Leaving Lago Maggiore by train from Stresa, we headed to Verona via a change of trains in Milan’s sprawling central station. Located about midway between Milan and Venice, the history and architecture of Verona provided an intriguing reason to explore its ancient streets. Its city center has been named a UNESCO World Heritage Site. I have yet to be disappointed by spending time in UNESCO sites and will seek them out whenever possible.
Verona’s origins are as obscure as the origin of its name. It became a Roman colony in 89 BCE and later a full Roman city. From what I read, the foundations of the current city stand upon the virtually intact Roman city with the cellars of many houses and palazzos accessing Roman ruins.
Verona’s history through medieval and early renaissance times is the usual convolution of wars, ambition, plague and shifting alliances. Cangrande I gained power in 1308 and brought under his control Padua, Treviso and Vicenza. Being a patron of the arts, he gave protection to the great Italian poets Dante and Petrarch and the painter and architect Giotto.
Shakespeare used it as a setting in two of his plays, Two Gentlemen From Verona and of course, Romeo and Juliette.
The city came under Austrian power in 1508, was decimated by plague in the early 1600’s when 2/3’s of its population died. Verona was occupied by Napoleon in 1797 and bounced back and forth between Napoleon, Austria and other kingdoms, finally becoming part of the Kingdom of Italy in 1866.
Fascism brought a dark chapter to Verona’s history during World War II when many of its Jews were shipped off to Nazi concentration camps. Allied troops and anti-fascist elements were tortured and incarcerated within the city.
Today, Verona is a vibrant, colorful city, with beautifully preserved streets and architecture. It is nestled along the wide banks of the Adige river and lies close to lovely Lago Garda and the foothills of the Alps to the north.
The ancient Roman Arena built in 30 CE dominates the main piazza. We just missed the summer season of operas held when the arena becomes the beautiful settings for Verona’s major operatic festival. Still, there is much to see, do and experience. Because it is such and interesting and beautiful city, our two days in Verona were totally insufficient.
Wandering the streets of the old city, I found many interesting images. These photographs are some of the best I did on our trip.
Riding to work in the Piazza Bra at dawn.
A mix of architectural periods illustrates Verona’s over 2,000 year history.
Along the Adige.
The narrow, ancient streets of Verona old city are very pedestrian friendly. The shopping rivals Milan for luxurious and very expensive fashion.
Don’t you think this armoir would make a lovely addition to any bedroom room?
I’ve been playing with a technique that could convey some of the ancient feel within Verona. This one and the one below capture something more iconic.

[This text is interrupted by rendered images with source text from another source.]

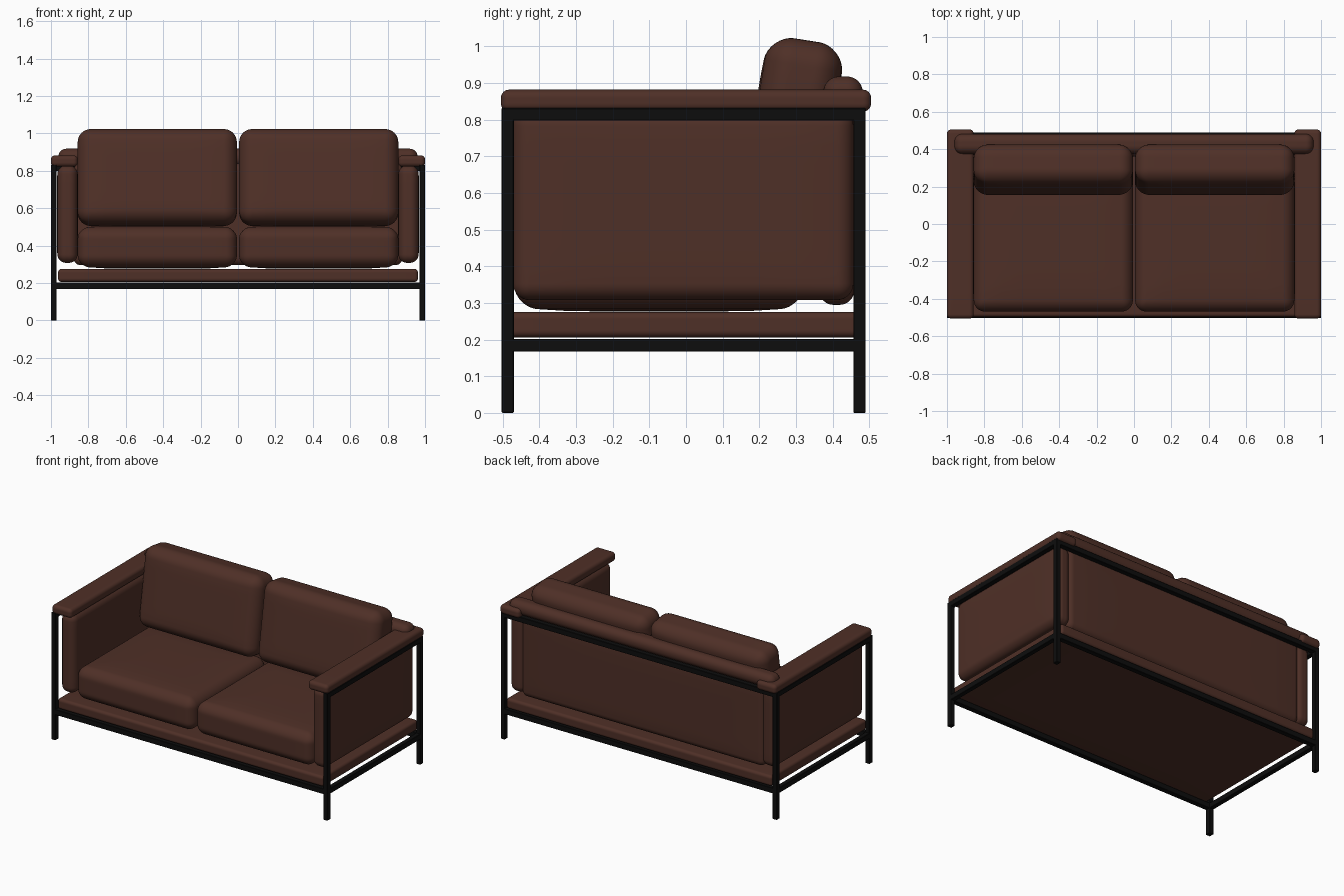
import bpy, bmesh, math

if "Cube" in bpy.data.objects:
    bpy.data.objects.remove(bpy.data.objects["Cube"])


def material(name, rgb):
    m = bpy.data.materials.new(name)
    m.diffuse_color = (*rgb, 1)
    m.use_nodes = True
    m.node_tree.nodes["Principled BSDF"].inputs["Base Color"].default_value = m.diffuse_color
    return m


LEATHER = material("brown leather", (0.078, 0.029, 0.020))
METAL = material("black metal", (0.004, 0.004, 0.004))


def finish(name, bm, mat, smooth):
    me = bpy.data.meshes.new(name)
    bm.to_mesh(me)
    bm.free()
    me.materials.append(mat)
    for p in me.polygons:
        p.use_smooth = smooth
    ob = bpy.data.objects.new(name, me)
    bpy.context.collection.objects.link(ob)
    return ob


def bar(name, lo, hi):
    """Square metal bar between two corners, with a tiny bevel."""
    bm = bmesh.new()
    bmesh.ops.create_cube(bm, size=1)
    for v in bm.verts:
        v.co = [a + (c + 0.5) * (b - a) for a, b, c in zip(lo, hi, v.co)]
    bmesh.ops.bevel(bm, geom=bm.edges[:], offset=0.002, segments=1, affect='EDGES')
    return finish(name, bm, METAL, False)


def cushion(name, lo, hi, r, thin=2, puff=0.0, tilt=0.0):
    """Rounded box; the thin axis swells toward the middle by puff."""
    n = 8
    half = [(b - a) / 2 for a, b in zip(lo, hi)]
    mid = [(b + a) / 2 for a, b in zip(lo, hi)]
    bm = bmesh.new()
    bmesh.ops.create_cube(bm, size=2)
    bmesh.ops.subdivide_edges(bm, edges=bm.edges[:], cuts=2 * n - 1, use_grid_fill=True)
    for v in bm.verts:
        inner, off = [], []
        for k in range(3):
            t, core = v.co[k], half[k] - r
            s = abs(t)
            sign = 1 if t > 0 else -1
            # outer half of the grid steps form the rounded corners
            inner.append(sign * core * min(s * 2, 1))
            off.append(sign * math.tan(max(s * 2 - 1, 0) * math.pi / 4))
        length = math.sqrt(sum(o * o for o in off)) or 1
        p = [i + o / length * r for i, o in zip(inner, off)]
        edge = max(abs(p[k]) / half[k] for k in range(3) if k != thin)
        p[thin] *= 1 - puff * edge ** 6
        v.co = p
    ob = finish(name, bm, LEATHER, True)
    ob.location = mid
    ob.rotation_euler.x = tilt
    return ob


# Metal frame: legs, lower rails all round, upper rails on sides and back
for s, side in ((-1, "left"), (1, "right")):
    x0, x1 = sorted((s * 0.97, s * 1.0))
    bar(side + "_front_leg", (x0, -0.503, 0), (x1, -0.47, 0.832))
    bar(side + "_rear_leg", (x0, 0.457, 0), (x1, 0.49, 0.832))
    bar(side + "_lower_rail", (x0, -0.5, 0.167), (x1, 0.488, 0.202))
    bar(side + "_upper_rail", (x0, -0.5, 0.798), (x1, 0.488, 0.832))
bar("front_lower_rail", (-0.98, -0.503, 0.167), (0.98, -0.47, 0.202))
bar("rear_lower_rail", (-0.98, 0.457, 0.167), (0.98, 0.49, 0.202))
bar("rear_upper_rail", (-0.98, 0.457, 0.798), (0.98, 0.49, 0.832))

# Padded base
cushion("base", (-0.962, -0.497, 0.206), (0.962, 0.49, 0.275), 0.018)

# Arms, with top pads
for s, side in ((-1, "left"), (1, "right")):
    x0, x1 = sorted((s * 0.855, s * 0.968))
    cushion(side + "_arm", (x0, -0.472, 0.308), (x1, 0.457, 0.828), 0.045, thin=0, puff=0.1)
    x0, x1 = sorted((s * 0.857, s * 1.0))
    cushion(side + "_arm_pad", (x0, -0.505, 0.822), (x1, 0.505, 0.882), 0.022)

# Back with rounded top roll
cushion("back", (-0.88, 0.36, 0.295), (0.88, 0.462, 0.84), 0.04, thin=1, puff=0.1)
cushion("back_top_roll", (-0.96, 0.375, 0.828), (0.96, 0.482, 0.918), 0.042)

# Loose seat and back cushions
for s, side in ((-1, "left"), (1, "right")):
    x0, x1 = sorted((s * 0.006, s * 0.857))
    cushion(side + "_seat_cushion", (x0, -0.468, 0.277), (x1, 0.32, 0.507), 0.06, puff=0.15)
    cushion(side + "_back_cushion", (x0, 0.18, 0.508), (x1, 0.40, 1.02), 0.07,
            thin=1, puff=0.12, tilt=math.radians(-9))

Climbing the hill to Castell San Pietro.
Overlooking a part of Verona from the Castell San Pietro. A night-time, dusk or dawn view on a clear day would be beautiful.
Juliette’s balcony. Okay, it’s not the one they call her balcony. Then again, neither is the fraudulent balcony they perpetrate on the tourists. Not only was she a figment of Shakespeare’s brilliant imagination, but the eponymous balcony was added to the house in 1936, hundreds of years after she would have lived had she been real. You can also visit “Juliette’s Tomb”.
And finally, a Black and White HDR image of the Torre Lomberti just off the Piazza della Erbe, another of Verona’s icons.